After male youths were circumcised, they were secluded for lengthy periods during which they were instructed in the skills necessary for adulthood. Afterward, they would begin a phase of warriors during which they acted as the military force of the tribe. Elders provided guidance and wisdom. Today, age-sets have lost their military function, but still provide bonds between men of the same set. Female age-sets have lost much of their importance.


  • Harvest

This was followed with danced and singing to give thanks for the good harvest.

  • Music

Music and dance was performed specifically for entertainment, as a recreational activity or performed whenever required.

Resources and economic activities


Cash crops and food crops grown

  • The Highlands are ideal dairy farming and cash & food crop production. These crops include; tea, pyrethrum, potatoes, passion fruits, vegetables (cabbages, kales, carrots and peas), temperate fruits, Maize, wheat and beans.
  • The Lowland is ideal for production of  Mangoes, Oranges, Avocadoes, Bananas, Tomatoes, Pawpaw, Groundnuts, Passion fruits, Watermelon, dryland cereals (millets, maize, pearl millets and sorghum) and legumes (beans, pigeon peas, green grams, cowpeas, soya, and chickpeas).

Areas where the cash crops are grown. 

  • Chesoi
  • Chebara
  • Nyaru
  • Iten
  • Chepkum


Areas where fishing is practiced

  • River Kerio
  • Torok waterfalls
  • Chebara Dam


Major of forests 

  • Kapcherop Forest
  • Kaptagat Forest
  • Embobut Forest
  • Kipkabus Forest

Wildlife and Tourism

Types of wildlife

  • Buffalo’s
  • Giraffes
  • Elephant
  • Snakes

Game parks and reserves 

  • Rimoi National Reserve
  • Kerio Valley National Reserve

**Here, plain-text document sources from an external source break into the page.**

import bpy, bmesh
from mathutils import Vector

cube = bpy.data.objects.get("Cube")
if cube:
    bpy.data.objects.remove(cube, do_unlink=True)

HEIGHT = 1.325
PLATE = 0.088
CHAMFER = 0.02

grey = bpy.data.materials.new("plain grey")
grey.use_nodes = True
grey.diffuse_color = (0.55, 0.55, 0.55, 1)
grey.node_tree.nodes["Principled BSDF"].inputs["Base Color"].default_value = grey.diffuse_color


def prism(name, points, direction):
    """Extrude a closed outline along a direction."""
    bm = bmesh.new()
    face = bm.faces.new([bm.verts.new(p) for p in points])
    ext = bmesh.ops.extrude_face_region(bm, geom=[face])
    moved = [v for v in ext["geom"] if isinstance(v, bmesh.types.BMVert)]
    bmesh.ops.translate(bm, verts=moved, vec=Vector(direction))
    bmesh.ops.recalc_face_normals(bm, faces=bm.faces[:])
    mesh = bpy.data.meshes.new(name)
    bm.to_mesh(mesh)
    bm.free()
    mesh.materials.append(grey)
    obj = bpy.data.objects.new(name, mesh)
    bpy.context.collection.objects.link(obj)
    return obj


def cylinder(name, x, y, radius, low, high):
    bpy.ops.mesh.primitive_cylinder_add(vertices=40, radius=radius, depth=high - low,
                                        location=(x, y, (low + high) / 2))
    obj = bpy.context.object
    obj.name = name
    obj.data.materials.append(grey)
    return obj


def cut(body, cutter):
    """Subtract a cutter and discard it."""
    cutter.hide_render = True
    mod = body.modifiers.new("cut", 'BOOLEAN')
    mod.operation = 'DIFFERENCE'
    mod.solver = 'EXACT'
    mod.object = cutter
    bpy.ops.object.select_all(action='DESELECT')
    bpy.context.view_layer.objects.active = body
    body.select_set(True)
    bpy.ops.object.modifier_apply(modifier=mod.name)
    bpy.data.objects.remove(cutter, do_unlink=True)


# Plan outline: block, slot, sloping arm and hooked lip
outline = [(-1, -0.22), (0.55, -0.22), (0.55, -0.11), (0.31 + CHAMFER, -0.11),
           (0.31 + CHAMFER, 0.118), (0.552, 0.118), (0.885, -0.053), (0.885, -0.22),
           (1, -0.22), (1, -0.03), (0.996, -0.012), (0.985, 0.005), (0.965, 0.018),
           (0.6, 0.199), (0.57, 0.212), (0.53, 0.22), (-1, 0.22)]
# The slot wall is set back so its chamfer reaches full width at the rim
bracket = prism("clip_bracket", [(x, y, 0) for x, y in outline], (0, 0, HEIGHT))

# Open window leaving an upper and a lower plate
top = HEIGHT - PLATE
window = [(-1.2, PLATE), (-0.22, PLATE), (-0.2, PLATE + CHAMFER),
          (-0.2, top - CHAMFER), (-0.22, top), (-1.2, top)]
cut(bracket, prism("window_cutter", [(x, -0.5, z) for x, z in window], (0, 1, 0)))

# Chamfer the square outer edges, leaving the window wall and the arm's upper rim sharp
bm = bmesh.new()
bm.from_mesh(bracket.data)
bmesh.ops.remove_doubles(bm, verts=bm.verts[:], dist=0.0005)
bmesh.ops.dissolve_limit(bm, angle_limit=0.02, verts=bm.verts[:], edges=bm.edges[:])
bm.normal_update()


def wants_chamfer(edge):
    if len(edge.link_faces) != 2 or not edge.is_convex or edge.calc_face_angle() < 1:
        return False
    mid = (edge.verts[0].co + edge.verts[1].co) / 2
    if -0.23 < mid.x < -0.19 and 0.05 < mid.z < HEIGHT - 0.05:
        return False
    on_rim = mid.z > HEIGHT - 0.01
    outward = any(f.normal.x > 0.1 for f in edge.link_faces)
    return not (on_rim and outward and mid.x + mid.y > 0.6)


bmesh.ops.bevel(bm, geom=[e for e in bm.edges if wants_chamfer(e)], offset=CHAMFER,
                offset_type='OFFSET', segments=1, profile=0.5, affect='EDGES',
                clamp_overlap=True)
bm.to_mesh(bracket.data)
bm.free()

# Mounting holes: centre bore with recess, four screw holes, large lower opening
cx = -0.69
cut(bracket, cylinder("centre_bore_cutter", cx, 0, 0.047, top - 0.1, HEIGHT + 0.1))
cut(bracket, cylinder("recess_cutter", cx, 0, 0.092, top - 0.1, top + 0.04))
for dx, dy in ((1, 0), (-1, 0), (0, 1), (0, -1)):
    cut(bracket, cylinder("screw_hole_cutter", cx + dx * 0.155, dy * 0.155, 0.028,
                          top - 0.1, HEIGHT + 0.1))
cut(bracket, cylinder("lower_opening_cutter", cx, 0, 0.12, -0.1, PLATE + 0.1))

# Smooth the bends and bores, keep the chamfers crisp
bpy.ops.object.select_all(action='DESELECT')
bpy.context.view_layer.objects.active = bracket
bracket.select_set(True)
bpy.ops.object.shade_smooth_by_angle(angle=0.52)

Major attactions sites

  • Kerio Valley National Reserve
  • Elgeyo Escarpment
  • Sports Tourism
  • Paragliding
  • Cherang'any Hills
  • River Kerio
  • Rimoi National Reserve
  • Torok waterfalls
  • Chebara Dam
  • Sergoit Hill
  • Lake Kapnorok
  • Cheploch Gorge
  • Kipteber Meteorite Historical Mountain
  • Kureswo Hotsprings


Traditional industries

Products of traditional industries

  • Agriculture
  • Hunting and gathering
  • Fishing


Major trading centres

  • Chesoi
  • Chebara
  • Chepkum
  • Iten